  4. ^ "2006 Porsche 911 club coupé". Seriouswheels.com. Retrieved 2010-12-14. 
  5. ^ a b c d "2008 Porsche 911 GT2 - First Drive Review". Car and Driver. December 2007. Retrieved 2009-02-08. 
  6. ^ "First Drive: 2007 Porsche 911 GT3 997 - Short Take Road Tests". Car and Driver. Hachette Filipacchi Médias. May 2006. Retrieved 2008-02-04. 
  7. ^ "Upfront News: Porsche 997 911 GT3 RS". Car and Driver. May 2006. Retrieved 2008-02-04. 
  8. ^ "2007 Porsche 997 911 GT3 RS to be sold in U.S.". Car and Driver. May 2006. Retrieved 2008-02-19. 
  9. ^ Vettraino, J.P. (July 21, 2008). "DRIVES: 2009 Porsche 911". AutoWeek. p. 18. Retrieved 2008-10-01. 
  10. ^ Gluckman, David. "2009 Porsche 911 Carrera S Manual". Car and Driver. 
  11. ^ "Car & Driver - Spied: 2009 Porsche Carrera S". Caranddriver.com. Retrieved 2010-12-14. 
  12. ^ Vijayenthiran, Viknesh (2006-12-25). "Details on Porsche’s 2008 911 update". Motorauthority.com. Retrieved 2010-12-14. 
  13. ^ "Porsche 911". EVO. 2008-06-17. Retrieved 2010-12-14. 
  14. ^ a b c d e f g h Meiners, Jen (January 2009). "2010 Porsche 911 GT3 - Auto Shows". Car and Driver. Retrieved 2009-04-11. 
  15. ^ "1.470.000 NOK converts to 218.399 USD". Porsche.no. Retrieved 2010-12-14. 
  16. ^ http://www.porsche.no/index.php?page_id=4&catalogId=3&pci.  Missing or empty |title= (help)
  17. ^ Tan, Paul. "Facelifted 2009 Porsche 911 Targa4 and Targa 4S". Paultan.org. Retrieved 2010-12-14. 
  18. ^ Lieberman, Jonny (2009-07-08). "Porsche unveils facelifted 2010 911 Turbo packing 500 horsepower". Autoblog.com. Retrieved 2010-12-14. 
  19. ^ "2010 Porsche 911 Turbo S". AUSmotive.com. 2010-02-09. Retrieved 2010-12-14. 
  20. ^ DeLorenzo, Matt (March 2009). "2010 Porsche 911 GT3". Road & Track Magazine. Retrieved 2009-04-15. 
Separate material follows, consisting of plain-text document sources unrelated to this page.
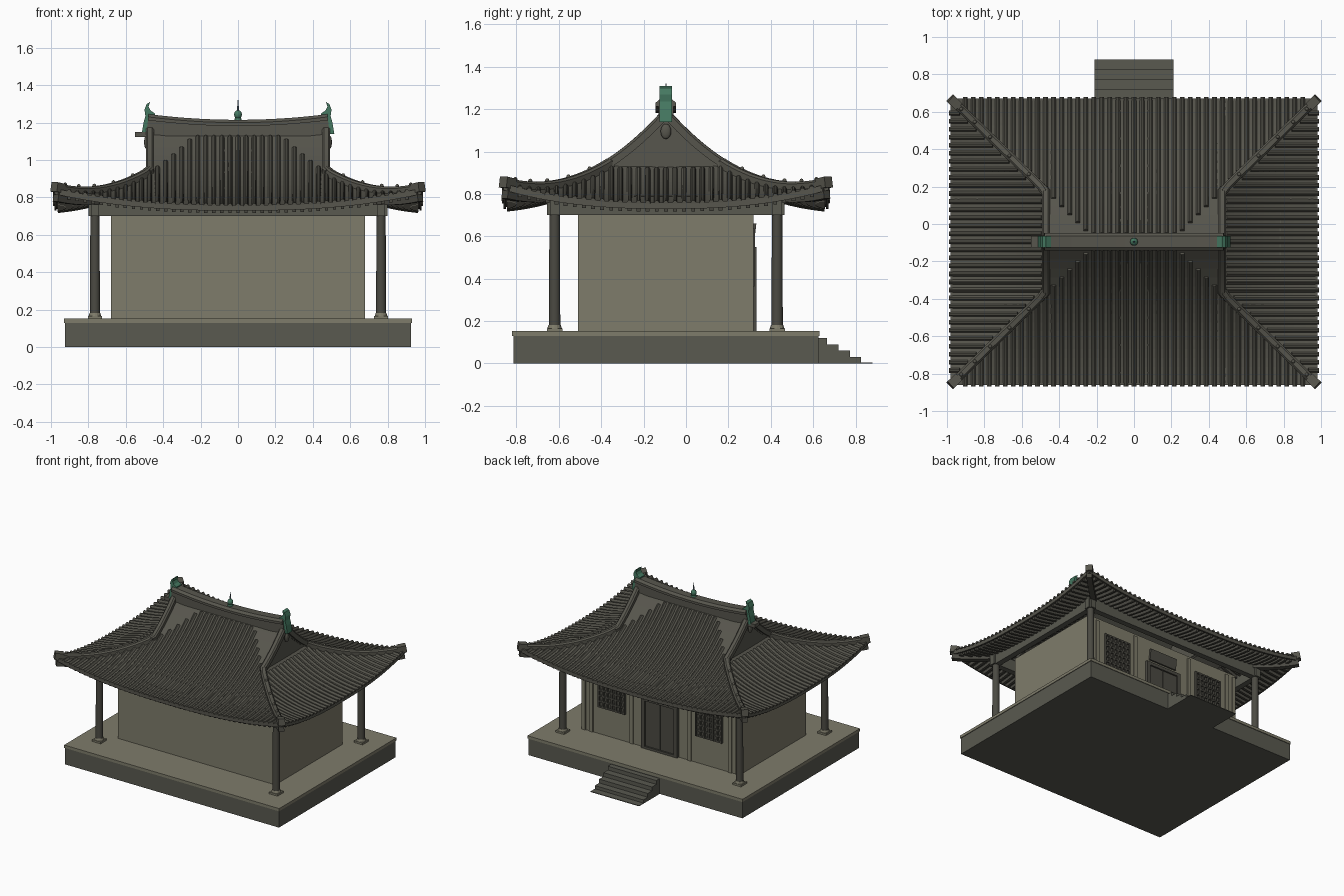
import bpy, bmesh, math
from mathutils import Vector, Matrix

cube = bpy.data.objects.get("Cube")
if cube:
    bpy.data.objects.remove(cube, do_unlink=True)

CY = -0.095                      # hall centre line
EAVE, GABLE_OFF, GABLE_X, EAVE_X = 0.765, 0.27, 0.47, 0.98


def material(name, r, g, b):
    m = bpy.data.materials.new(name)
    m.use_nodes = True
    m.diffuse_color = (r, g, b, 1)
    m.node_tree.nodes["Principled BSDF"].inputs["Base Color"].default_value = (r, g, b, 1)
    return m


PLASTER = material("plaster", 0.21, 0.2, 0.145)
STONE = material("stone", 0.1, 0.1, 0.08)
TILE = material("roof_tile", 0.095, 0.092, 0.074)
WOOD = material("dark_wood", 0.07, 0.068, 0.055)
GREEN = material("green_glaze", 0.06, 0.19, 0.12)
METAL = material("spire_metal", 0.12, 0.18, 0.22)


def finish(name, bm, mat, smooth=False):
    bmesh.ops.recalc_face_normals(bm, faces=bm.faces)
    me = bpy.data.meshes.new(name)
    bm.to_mesh(me)
    bm.free()
    me.materials.append(mat)
    if smooth:
        me.shade_smooth()
        me.set_sharp_from_angle(angle=0.7)
    ob = bpy.data.objects.new(name, me)
    bpy.context.collection.objects.link(ob)
    return ob


def box(bm, x0, x1, y0, y1, z0, z1):
    size = Matrix.Diagonal((x1 - x0, y1 - y0, z1 - z0, 1))
    place = Matrix.Translation(((x0 + x1) / 2, (y0 + y1) / 2, (z0 + z1) / 2))
    return bmesh.ops.create_cube(bm, size=1, matrix=place @ size)["verts"]


def rod(bm, x, y, z0, z1, r0, r1, sides=16):
    bmesh.ops.create_cone(bm, cap_ends=True, segments=sides, radius1=r0, radius2=r1,
                          depth=z1 - z0, matrix=Matrix.Translation((x, y, (z0 + z1) / 2)))


def ball(bm, co, scale):
    bmesh.ops.create_uvsphere(bm, u_segments=12, v_segments=8, radius=1,
                              matrix=Matrix.Translation(co) @ Matrix.Diagonal((*scale, 1)))


def sweep(bm, path, profile):
    """Sweep a closed cross-section (across, up) along a path."""
    side = (path[-1] - path[0]).cross(Vector((0, 0, 1))).normalized()
    rings = []
    for i, p in enumerate(path):
        tangent = path[min(i + 1, len(path) - 1)] - path[max(i - 1, 0)]
        up = side.cross(tangent).normalized()
        rings.append([bm.verts.new(p + side * a + up * b) for a, b in profile])
    n = len(profile)
    for r, s in zip(rings, rings[1:]):
        for k in range(n):
            bm.faces.new((r[k], r[(k + 1) % n], s[(k + 1) % n], s[k]))
    bm.faces.new(rings[0])
    bm.faces.new(rings[-1])


def rect(half, low, high):
    return [(-half, low), (half, low), (half, high), (-half, high)]


def spread(a, b, n):
    return [a + (b - a) * i / n for i in range(n + 1)]


# Roof shape: off = distance from the ridge line, s = position along the slope (-1..1)
def half_width(off):
    return GABLE_X + max(0, off - GABLE_OFF) * (EAVE_X - GABLE_X) / (EAVE - GABLE_OFF)


def roof_point(slope, sign, off, s):
    t = off / EAVE
    fall = max(0, 1 - t)
    z = 0.755 + 0.33 * fall ** 2.3 + 0.08 * (1 - t) + 0.09 * abs(s) ** 2.5 * t ** 3
    if slope == "long":
        return Vector((s * half_width(off), CY + sign * off, z))
    return Vector((sign * half_width(off), CY + s * off, z))


SLOPES = [(slope, sign) for slope in ("long", "end") for sign in (-1, 1)]

# Platform, cap slab and steps
bm = bmesh.new()
box(bm, -0.925, 0.925, -0.815, 0.625, 0, 0.135)
finish("platform", bm, STONE)
bm = bmesh.new()
box(bm, -0.93, 0.93, -0.82, 0.63, 0.13, 0.152)
finish("platform_cap", bm, PLASTER)
bm = bmesh.new()
for i, top in enumerate((0.12, 0.09, 0.06, 0.03, 0.005)):
    box(bm, -0.21, 0.21, 0.61, 0.666 + 0.0535 * i, 0, top)
finish("steps", bm, STONE)

# Walls with shallow posts on the entrance side
bm = bmesh.new()
box(bm, -0.68, 0.68, -0.51, 0.31, 0.15, 0.74)
for side in (-1, 1):
    for x in (0.25, 0.6, 0.665):
        box(bm, side * x - 0.015, side * x + 0.015, 0.3, 0.318, 0.15, 0.72)
finish("walls", bm, PLASTER)

# Columns on stone feet, with perimeter beams
columns, feet, beams = bmesh.new(), bmesh.new(), bmesh.new()
for x in (-0.765, 0.765):
    for y in (CY - 0.525, CY + 0.525):
        rod(columns, x, y, 0.16, 0.8, 0.027, 0.024, 20)
        box(feet, x - 0.037, x + 0.037, y - 0.037, y + 0.037, 0.15, 0.166)
        rod(feet, x, y, 0.166, 0.182, 0.034, 0.029)
    box(beams, x - 0.022, x + 0.022, CY - 0.56, CY + 0.56, 0.7, 0.79)
for y in (CY - 0.525, CY + 0.525):
    box(beams, -0.8, 0.8, y - 0.022, y + 0.022, 0.7, 0.79)
finish("columns", columns, WOOD, True)
finish("column_feet", feet, PLASTER)
finish("perimeter_beams", beams, STONE)

# Door, sign board and lattice windows
bm = bmesh.new()
box(bm, -0.13, 0.13, 0.3, 0.32, 0.155, 0.53)
for side in (-1, 1):
    box(bm, side * 0.14 - 0.015, side * 0.14 + 0.015, 0.3, 0.332, 0.152, 0.55)
box(bm, -0.155, 0.155, 0.3, 0.332, 0.525, 0.55)
box(bm, -0.155, 0.155, 0.3, 0.332, 0.152, 0.17)
box(bm, -0.004, 0.004, 0.3, 0.324, 0.17, 0.525)
finish("door", bm, WOOD)
bm = bmesh.new()
board = box(bm, -0.12, 0.12, 0.308, 0.322, 0.575, 0.66)
for v in board:
    if v.co.z > 0.6:
        v.co.y += 0.01
finish("sign_board", bm, WOOD)
bm = bmesh.new()
for cx in (-0.42, 0.42):
    box(bm, cx - 0.11, cx + 0.11, 0.3, 0.313, 0.37, 0.63)
    for x in spread(-0.11, 0.11, 6):
        box(bm, cx + x - 0.006, cx + x + 0.006, 0.305, 0.326, 0.365, 0.635)
    for z in spread(0.37, 0.63, 6):
        box(bm, cx - 0.116, cx + 0.116, 0.305, 0.324, z - 0.006, z + 0.006)
finish("lattice_windows", bm, WOOD)

# Curved roof shell
bm = bmesh.new()
for slope, sign in SLOPES:
    offs = spread(0 if slope == "long" else GABLE_OFF, EAVE, 16)
    grid = [[bm.verts.new(roof_point(slope, sign, o, s)) for s in spread(-1, 1, 24)] for o in offs]
    for r, q in zip(grid, grid[1:]):
        for k in range(24):
            f = bm.faces.new((r[k], r[k + 1], q[k + 1], q[k]))
            f.normal_update()
            if f.normal.z < 0:
                f.normal_flip()
bmesh.ops.remove_doubles(bm, verts=bm.verts, dist=0.0005)
shell = finish("roof_shell", bm, TILE)
mod = shell.modifiers.new("thickness", "SOLIDIFY")
mod.thickness, mod.offset = 0.018, -1

# Tile rows above, rafters below, fascia along the eaves
ROUND = [(0.0125 * math.cos(a), 0.015 * math.sin(a)) for a in spread(0, math.pi, 5)]
tiles, rafters, fascia = bmesh.new(), bmesh.new(), bmesh.new()
PITCH = 0.043
for slope, sign in SLOPES:
    for i in range(-22, 23):
        c = i * PITCH
        a = abs(c)
        if slope == "long":
            hip = GABLE_OFF + (a - GABLE_X) * 0.97 + 0.02
            start = max(0.04, a - 0.2) if a < 0.46 else hip
        else:
            hip = a + 0.03
            start = max(GABLE_OFF + 0.02, hip)
        for bm, first, last, section in ((tiles, start, EAVE + 0.008, ROUND),
                                         (rafters, max(0.42, hip), EAVE - 0.012, rect(0.009, -0.04, -0.015))):
            if first < EAVE - 0.03:
                path = [roof_point(slope, sign, o, c / (half_width(o) if slope == "long" else o))
                        for o in spread(first, last, 10)]
                sweep(bm, path, section)
    edge = [roof_point(slope, sign, EAVE - 0.004, s) for s in spread(-1, 1, 24)]
    sweep(fascia, edge, rect(0.006, -0.026, 0.004))
finish("tile_rows", tiles, TILE, True)
finish("rafters", rafters, WOOD)
finish("eave_fascia", fascia, TILE)

# Hip ridges with beads, corner beams, verge ridges and gable walls
hips, corners, gables = bmesh.new(), bmesh.new(), bmesh.new()
CAPPED = [(-0.022, -0.01), (0.022, -0.01), (0.022, 0.022), (0.012, 0.032), (-0.012, 0.032), (-0.022, 0.022)]
for sx in (-1, 1):
    for sy in (-1, 1):
        def hip_path(a, b):
            return [roof_point("long", sy, o, sx) for o in spread(a, b, 14)]
        sweep(hips, hip_path(GABLE_OFF - 0.01, EAVE), CAPPED)
        sweep(hips, hip_path(EAVE - 0.04, EAVE + 0.004), rect(0.025, -0.015, 0.036))
        sweep(hips, hip_path(0.0, GABLE_OFF + 0.015), CAPPED)
        sweep(corners, hip_path(0.45, EAVE - 0.01), rect(0.02, -0.065, -0.015))
        for o in (0.36, 0.46, 0.56, 0.64, 0.71):
            ball(hips, roof_point("long", sy, o, sx) + Vector((0, 0, 0.034)), (0.01, 0.01, 0.012))
    rake = [roof_point("long", 1 if o > 0 else -1, abs(o), sx * 0.99)
            for o in spread(-GABLE_OFF, GABLE_OFF, 16)]
    low = [Vector((p.x, p.y, 0.9)) for p in (rake[-1], rake[0])]
    gables.faces.new([gables.verts.new(p) for p in rake + low])
    ball(hips, (sx * 0.49, CY, 1.095), (0.012, 0.025, 0.036))
finish("hip_and_verge_ridges", hips, TILE, True)
finish("corner_beams", corners, WOOD)
finish("gable_walls", gables, TILE)

# Main ridge, gently rising toward its ends, and a ridge-beam end
bm = bmesh.new()
line = [Vector((x, CY, 1.11 + 0.13 * x * x)) for x in spread(-0.49, 0.49, 20)]
sweep(bm, line, rect(0.035, 0, 0.075))
sweep(bm, line, [(-0.048, 0.072), (0.048, 0.072), (0.048, 0.09), (0.03, 0.105), (-0.03, 0.105), (-0.048, 0.09)])
box(bm, -0.55, -0.44, CY - 0.03, CY + 0.03, 1.122, 1.15)
finish("main_ridge", bm, TILE)

# Green horned ridge ends
HORN = [(0.515, 1.14), (0.505, 1.2), (0.495, 1.235), (0.5, 1.27), (0.488, 1.3), (0.47, 1.31),
        (0.478, 1.285), (0.468, 1.265), (0.445, 1.25), (0.445, 1.235), (0.475, 1.225), (0.485, 1.14)]
bm = bmesh.new()
for sx in (-1, 1):
    face = bm.faces.new([bm.verts.new((sx * x, CY - 0.03, z)) for x, z in HORN])
    moved = bmesh.ops.extrude_face_region(bm, geom=[face])["geom"]
    bmesh.ops.translate(bm, vec=(0, 0.06, 0), verts=[g for g in moved if isinstance(g, bmesh.types.BMVert)])
    bm.faces.new([v for v in face.verts]) if not face.is_valid else None
finish("ridge_end_horns", bm, GREEN)

# Central finial
bm = bmesh.new()
rod(bm, 0, CY, 1.205, 1.225, 0.024, 0.016)
ball(bm, (0, CY, 1.243), (0.021, 0.021, 0.024))
finish("finial", bm, GREEN, True)
bm = bmesh.new()
rod(bm, 0, CY, 1.26, 1.32, 0.006, 0.002, 8)
finish("finial_spire", bm, METAL, True)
  21. ^ Robertson, Matt (2009-09-16). "The 911 (997)". Lelandwest.com. Retrieved 2013-01-15. 
  22. ^ Phillips, Drew (2009-08-19). "BREAKING: Porsche unveils sportier 2010 911 GT3 RS". Autoblog.com. Retrieved 2010-12-14. 
  23. ^ Joseph, Noah (2009-08-26). "Pavlov's Bell: Porsche reveals, prices new 911 GT3 Cup racer ahead of Frankfurt debut". Autoblog.com. Retrieved 2010-12-14. 
  24. ^ Ramsey, Jonathon (2009-09-16). "Frankfurt 2009: Porsche 911 Sport Classic shares a funky tail, funky colors". Autoblog.com. Retrieved 2010-12-14. 
  25. ^ Abuelsamid, Sam (2009-09-02). "Frankfurt Preview: Limited-edition Porsche 911 Sport Classic marks return of the ducktail". Autoblog.com. Retrieved 2010-12-14. 
  26. ^ "The Porsche 911 Carrera GTS". Automoblog.net. 
  27. ^ "Porsche unveils 4WD 911 GTS". Top Gear. Retrieved 2011-05-13. 
  28. ^ "evo - Porsche 911 GT3 RS 4.0 news, pictures and video". Evo (magazine). 2011-04-27. Retrieved 2001-04-30. 
  29. ^ "2010 Owners Manual" (PDF). Posrche. 
  30. ^ "Porsche 911 GT3 and GT3 RS Tequipment - Retrofitted Motorsport Accessories". Worldcarfans.com. 2009-09-10. Retrieved 2010-12-14. 
  31. ^ "Five legendary NYC street artists use Porsche 911 hoods as canvas". Cnw.ca. 2010-11-24. Retrieved 2010-12-14. 

Further reading

External links